# Measures of Central Tendency – Mode & Median

The mode in statistics is the value that takes place the most commonly in a particular set. The value or number in a data set that has a high frequency or appears more frequently is also known as the mode or modal value. Aside from the mean and median, it is one of three measures of central tendency. The mode of the set 3, 7, 8, 8, 9, for example, is 8. As a result, we can easily find the mode for a finite number of observations. A set of values can have one mode, multiple modes, or no mode at all.

In this article, you will learn the definition of mode in statistics, the formula for mode for grouped data, and how to find the mode for the given data, i.e. for ungrouped and grouped data, as well as detailed solved examples.

**What is the Median Formula?**

The median of a set of data is the number in the middle or the center of the set. The median is also the halfway point in the set.

To find the median, arrange the data first in order of least to greatest or greatest to least value. A median is a number that divides a data sample, population, or probability distribution into upper and lower halves. Depending on the type of distribution, the median differs. In this article, we will discuss the median formula.

The median formula is {(n + 1) ÷ 2}th, where “n” refers to the number of items in the set and “th” simply refers to the (n)th number.

To find the median, first arrange the numbers in ascending order from smallest to largest. Then look for the number in the middle.

**Median of Two Numbers**

If a data set contains only two numbers, their median and mean will be the same (or arithmetic mean or average). For instance, the mean and median of 6 and 14 are both equal to 10.

**Median of Three Numbers**

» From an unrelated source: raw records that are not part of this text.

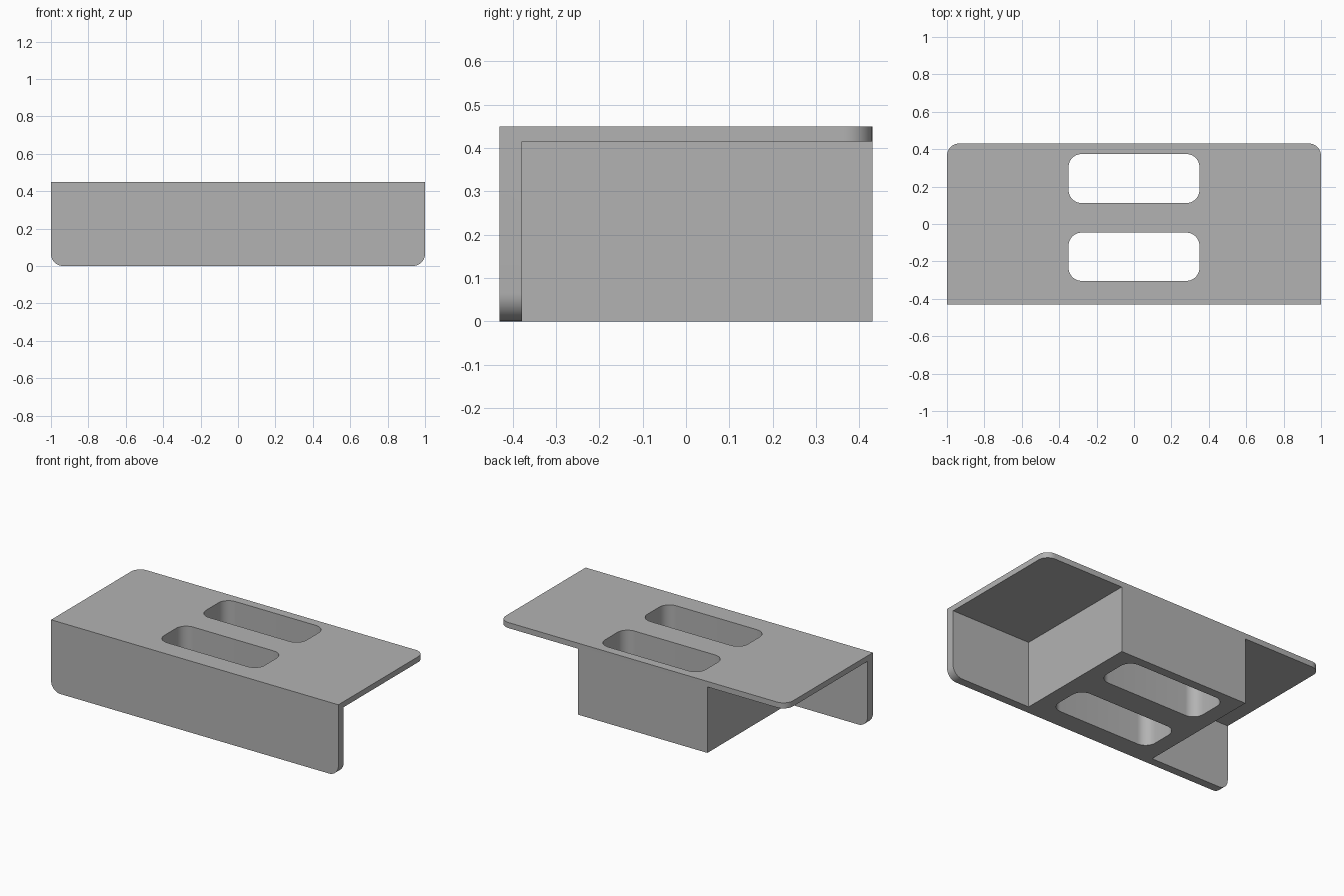
import bpy, bmesh, math
from mathutils import Vector

cube = bpy.data.objects.get("Cube")
if cube:
    bpy.data.objects.remove(cube, do_unlink=True)

# Main sizes
HALF_X, HALF_Y, TOP = 1.0, 0.43, 0.45
WALL_BACK, SHELF_UNDER = -0.378, 0.415
CORNER = 0.065

grey = bpy.data.materials.new("plain grey")
grey.use_nodes = True
colour = (0.45, 0.45, 0.45, 1)
grey.diffuse_color = colour
grey.node_tree.nodes["Principled BSDF"].inputs["Base Color"].default_value = colour


def make_object(name, bm):
    bmesh.ops.recalc_face_normals(bm, faces=bm.faces)
    mesh = bpy.data.meshes.new(name)
    bm.to_mesh(mesh)
    bm.free()
    mesh.materials.append(grey)
    obj = bpy.data.objects.new(name, mesh)
    bpy.context.collection.objects.link(obj)
    return obj


def extrude_outline(points, offset):
    bm = bmesh.new()
    face = bm.faces.new([bm.verts.new(p) for p in points])
    moved = bmesh.ops.extrude_face_region(bm, geom=[face])["geom"]
    verts = [v for v in moved if isinstance(v, bmesh.types.BMVert)]
    bmesh.ops.translate(bm, verts=verts, vec=Vector(offset))
    return bm


def round_edges(bm, rule, radius):
    edges = [e for e in bm.edges if rule(*[v.co for v in e.verts])]
    bmesh.ops.bevel(bm, geom=edges, offset=radius, segments=10,
                    profile=0.5, affect='EDGES')


def box(name, x, y0, y1, z0, z1, radius=0):
    outline = [(-x, y0, z0), (x, y0, z0), (x, y1, z0), (-x, y1, z0)]
    bm = extrude_outline(outline, (0, 0, z1 - z0))
    if radius:
        round_edges(bm, lambda a, b: abs(a.z - b.z) > 0.01, radius)
    return make_object(name, bm)


def combine(target, tool, operation):
    mod = target.modifiers.new(operation.lower(), 'BOOLEAN')
    mod.operation = operation
    mod.solver = 'EXACT'
    mod.object = tool
    tool.hide_render = True


# L-shaped bracket: top shelf and front wall, rounded at the free corners
section = [(-HALF_Y, 0), (WALL_BACK, 0), (WALL_BACK, SHELF_UNDER),
           (HALF_Y, SHELF_UNDER), (HALF_Y, TOP), (-HALF_Y, TOP)]
bm = extrude_outline([(-HALF_X, y, z) for y, z in section], (2 * HALF_X, 0, 0))
round_edges(bm, lambda a, b: abs(a.x - b.x) < 0.01 and (
    max(a.z, b.z) < 0.01 or min(a.y, b.y) > HALF_Y - 0.01), CORNER)
bracket = make_object("slotted_bracket", bm)

# Solid centre block, let into the bracket
helpers = [box("centre_block", 0.45, -0.40, HALF_Y, 0, 0.43)]
combine(bracket, helpers[0], 'UNION')

# Two rounded slots straight through shelf and block
for label, y0, y1 in (("front", -0.304, -0.046), ("back", 0.112, 0.374)):
    helpers.append(box(label + "_slot_cutter", 0.35, y0, y1, -0.1, 0.6, 0.07))
    combine(bracket, helpers[-1], 'DIFFERENCE')

# Apply the cuts and drop the helpers
graph = bpy.context.evaluated_depsgraph_get()
bracket_mesh = bpy.data.meshes.new_from_object(bracket.evaluated_get(graph))
bracket.modifiers.clear()
bracket.data = bracket_mesh
for helper in helpers:
    bpy.data.objects.remove(helper, do_unlink=True)

# Smooth rounded corners, sharp edges elsewhere
bpy.ops.object.select_all(action='DESELECT')
bracket.select_set(True)
bpy.context.view_layer.objects.active = bracket
bpy.ops.object.shade_smooth_by_angle(angle=math.radians(30))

If there are three numbers in a data set, arrange them in ascending or descending order first. The middle number is now the median of the given data set. For example, 17, 21, and 11 are three data set numbers. The numbers are now arranged in descending order: 21, 17, 11. As a result, 17 is the median.

**Properties of Median**

The properties of the median are explained in statistics in the following points.

- The median is not affected by all of the data values in a dataset.
- Individual values do not reflect the median value, which is determined by its position.
- The distance between the median and the remaining values is less than the distance between any other point.
- For each array, there is only one median.
- Algebraically, the median cannot be manipulated. It is not possible to weigh or combine it.
- The median is stable in a grouping procedure.
- The median does not apply to qualitative data.
- For computation, the values must be grouped and ordered.
- The median of a ratio, interval, or ordinal scale can be calculated.
- Outliers and skewed data have a smaller influence on the median.
- When a distribution is skewed, the median is a better measure than the mean.

**How Do You Find the Median?**

To find the median, arrange all of the numbers in ascending order and look for the middle.

**Example 1: **Determine the median of 14, 63, and 55.

Solution:

In ascending order, they are: 14, 55, 63.

The median is 55, which is the middle number.

**Example 2:** Determine the mean of the following:

4, 17, 77, 25, 22, 23, 92, 82, 40, 24, 13, 12, 67, 23, 29

Solution:

When we arrange those numbers, we get:

4, 12, 13, 17, 22, 23, 23, 24, 25, 29, 40, 67, 77, 82, 92,

There are fifteen digits. Our middle number is the eighth:

This set of numbers has a median value of 24.

To understand the topic in an interesting way, you can visit Cuemath.